“Everybody’s Mad, That’s the Main Thing”

13 12 2006

Because it’s the season of peace, hope and joy, gathering close to share light and warmth against the growing darkness and cold?

The kids and I passed another one of those church marquee “reason for the season” reminders on our usual route the other day. I’ve heard that SO often since I was a child myself, and always smiled and accepted it, believing it made sense as positive power of story in its own context — but in a half-century of hearing the phrase, I’ve never heard it the way it hit me this week. I suddenly feel a dark, cold, frightening disconnect between “reason” and “season” — where’s the seasonal sharing of peaceful, hopeful light and human warmth? Choosing up religious sides and fighting with the rest of us is hardly comfort and joy to sing about, seems like it just makes the cold and dark worse for us all.

Christians fought righteously to block another faith’s call to prayer sounding outside Detroit:

For some longtime residents, like Joanne Golen, 68, who described herself as a born-again Christian, the request crossed a line. Golen said she had always gotten along well with the Bangladeshi families in her neighborhood . . .but the call to prayer was too much.

“My main objection is simple,” she said. “I don’t want to be told that Allah is the true and only God five times a day, 365 days a year. It’s against my constitutional rights to have to listen to another religion evangelize in my ear.”

At City Hall last week, before the final vote on the loudspeaker, a crowd of more than 100 crammed into a room, with dozens more listening or arguing in the hallway outside.

yet atheists weary of amplified Baptist church bells in Connecticut are dismissed as cranks and told to shut up or pack up, by local elected officials no less, who own the very sound system at issue!

Because the system is owned by the borough and the town, and is housed in a church, the Connecticut chapter of American Atheists Inc. has asked the governments to divest themselves of it. The group also has asked that the volume be turned down.

. . .“The bells will continue to toll until they stop us,” Borough Warden Cynthia Kata said Monday.

Added Burgess Patrick Sullivan: “The borough is not gonna run. We’re here, and we’re gonna fight.”

And it’s not just town prayer rituals and school or airport Christmas trees.
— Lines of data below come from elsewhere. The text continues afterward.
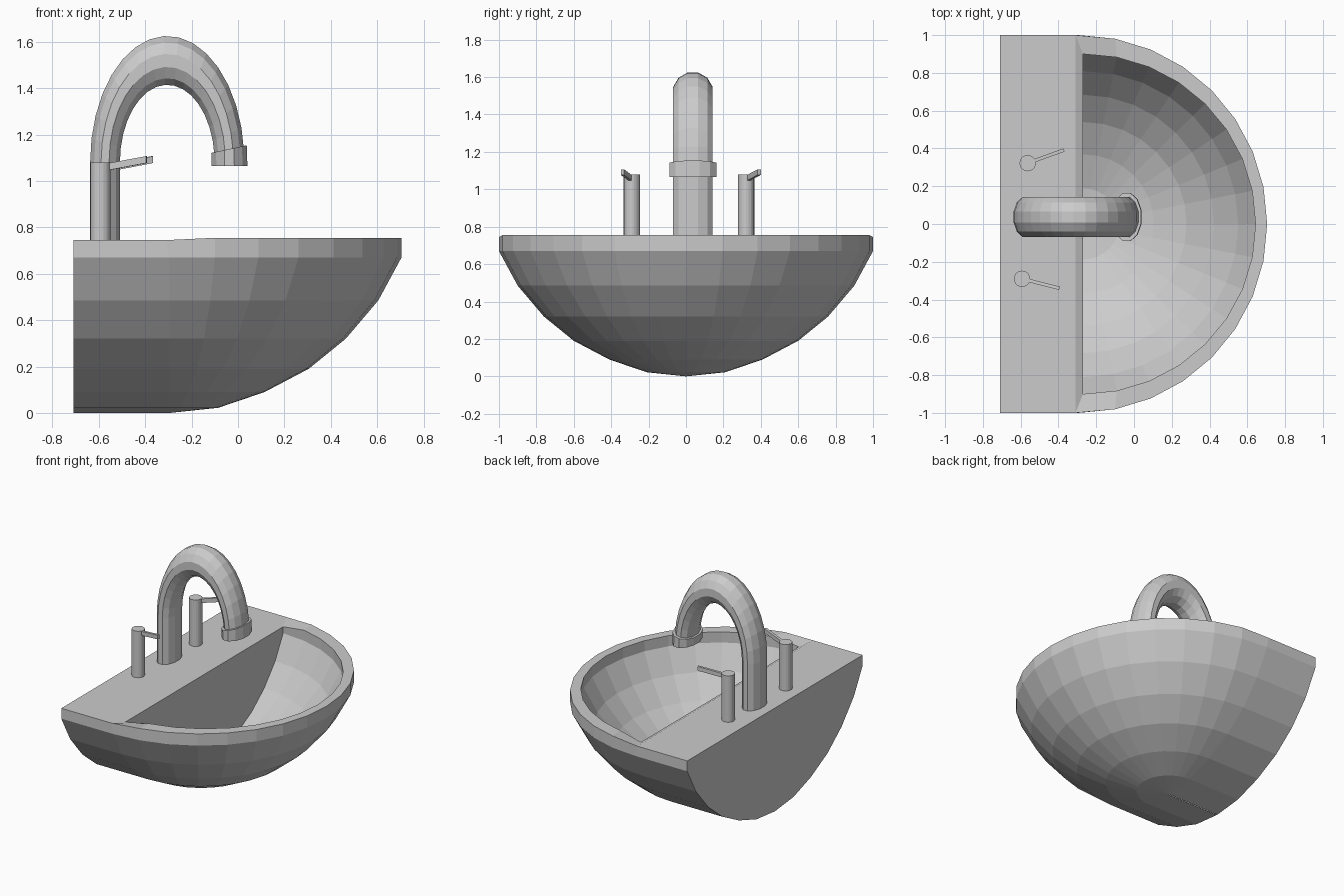
import bpy, bmesh
from math import sin, cos, pi, radians
from mathutils import Vector

cube = bpy.data.objects.get("Cube")
if cube:
    bpy.data.objects.remove(cube, do_unlink=True)

grey = bpy.data.materials.new("plain grey")
grey.use_nodes = True
grey.diffuse_color = (0.6, 0.6, 0.6, 1)
grey.node_tree.nodes["Principled BSDF"].inputs["Base Color"].default_value = (0.6, 0.6, 0.6, 1)


def finish(name, bm, weld=True):
    if weld:
        bmesh.ops.remove_doubles(bm, verts=bm.verts, dist=0.0005)
    bmesh.ops.recalc_face_normals(bm, faces=bm.faces)
    mesh = bpy.data.meshes.new(name)
    bm.to_mesh(mesh)
    bm.free()
    mesh.materials.append(grey)
    obj = bpy.data.objects.new(name, mesh)
    bpy.context.collection.objects.link(obj)
    return obj


def bridge(bm, a, b, closed=False):
    n = len(a)
    for i in range(n if closed else n - 1):
        j = (i + 1) % n
        bm.faces.new((a[i], a[j], b[j], b[i]))


# Basin: half-round shell, extruded straight back to a flat wall
BACK, CENTRE, WALL, RIM, DECK, SEGS = -0.71, -0.295, -0.27, 0.755, 0.745, 16
profile = [(1, 0.755), (1, 0.67), (0.9, 0.485), (0.76, 0.32),
           (0.6, 0.19), (0.41, 0.09), (0.21, 0.022), (0.002, 0)]


def arc(bm, cx, r, z, rx=1.0):
    angles = [-pi / 2 + pi * i / SEGS for i in range(SEGS + 1)]
    return [bm.verts.new((cx + rx * r * cos(a), r * sin(a), z)) for a in angles]


bm = bmesh.new()
outer, inner, back = [], [], []
for r, z in profile:
    ring = arc(bm, CENTRE, r, z)
    ends = [bm.verts.new((BACK, s * r, DECK if z == RIM else z)) for s in (-1, 1)]
    outer.append([ends[0]] + ring + [ends[1]])
    inner.append(arc(bm, WALL, 0.9 * r, RIM - 0.9 * (RIM - z), 1.015))
for shell in (outer, inner):
    for a, b in zip(shell, shell[1:]):
        bridge(bm, a, b)
    # flat wall closing the open side of the shell
    bm.faces.new([ring[0] for ring in shell] + [ring[-1] for ring in reversed(shell)])
# Rim, deck and the sloping strip in front of the deck
bridge(bm, outer[0][1:-1], inner[0])
for v in (outer[0][1], outer[0][-2]):
    v.co.x, v.co.z = -0.31, DECK
for v in (inner[0][0], inner[0][-1]):
    v.co.z = 0.725
bm.faces.new((outer[0][0], outer[0][1], outer[0][-2], outer[0][-1]))
bm.faces.new((outer[0][1], inner[0][0], inner[0][-1], outer[0][-2]))
finish("basin", bm, weld=False)


# Spout: round tube swept up a post and over an arch, flattened sideways
SIDES, FLAT, MID_X, MID_Y, SPRING = 12, 0.61, -0.305, 0.037, 1.08
MAJOR, MINOR = 0.44, 0.109


def tube_ring(bm, angle, radius, z=None):
    ring = []
    for i in range(SIDES):
        t = 2 * pi * (i + 0.5) / SIDES
        d = MAJOR + radius * cos(t)
        height = SPRING + d * sin(angle) if z is None else z
        ring.append(bm.verts.new((MID_X + FLAT * d * cos(angle),
                                  MID_Y + radius * sin(t), height)))
    return ring


def sweep(name, bm, rings):
    for a, b in zip(rings, rings[1:]):
        bridge(bm, a, b, True)
    bm.faces.new(rings[0])
    bm.faces.new(rings[-1])
    return finish(name, bm)


bm = bmesh.new()
steps = 16
rings = [tube_ring(bm, pi, MINOR, 0.735)]
rings += [tube_ring(bm, pi + (radians(5) - pi) * i / steps, MINOR) for i in range(steps + 1)]
sweep("spout", bm, rings)

# Collar at the mouth of the spout
bm = bmesh.new()
sweep("spout_collar", bm, [tube_ring(bm, 0, 0.131, 1.065), tube_ring(bm, radians(7.5), 0.131)])


# Taps: a round post with a thin rising lever
def tap(side, x, y, tip):
    bm = bmesh.new()
    bmesh.ops.create_cone(bm, cap_ends=True, segments=20, radius1=0.043, radius2=0.043, depth=0.345)
    bmesh.ops.translate(bm, verts=bm.verts, vec=(x, y, 0.9075))
    finish(side + "_tap_post", bm)

    start, end = Vector((x, y, 1.055)), Vector(tip)
    along = (end - start).to_2d().normalized()
    across = Vector((-along.y, along.x, 0)) * 0.009
    up = Vector((0, 0, 0.015))
    bm = bmesh.new()
    rings = [[bm.verts.new(p + a * across + b * up)
              for a, b in ((-1, -1), (1, -1), (1, 1), (-1, 1))] for p in (start, end)]
    sweep(side + "_tap_lever", bm, rings)


tap("back", -0.563, 0.322, (-0.37, 0.392, 1.092))
tap("front", -0.593, -0.29, (-0.395, -0.34, 1.092))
Mere holiday greetings become fighting words — if the season HAD any reason, the word holiday would be remembered as a form of “holy day” and no offense could possibly be taken by the devout of any faith.

I still see seasonal stories as connected across faiths and across the globe, only now they seem connected by the dark rather than the light, as in this unreasonable seasonal story of peaceful prayer:

“…We asked the policemen to return the shofar, and they started kicking us and punching us.”

The worshipers said that the police had apparently been called by an Arab woman who said the sound of the ram’s horn disturbed her children.

A Jewish resident of the Old City told Arutz-7, “How ironic. The loud Arab weddings and nightly prayers by the muazzin [over a powerful loudspeaker] at 4:30 AM disturb our sleep every night.” Similar complaints are heard from Jews living near Arab villages in Judea and Samaria….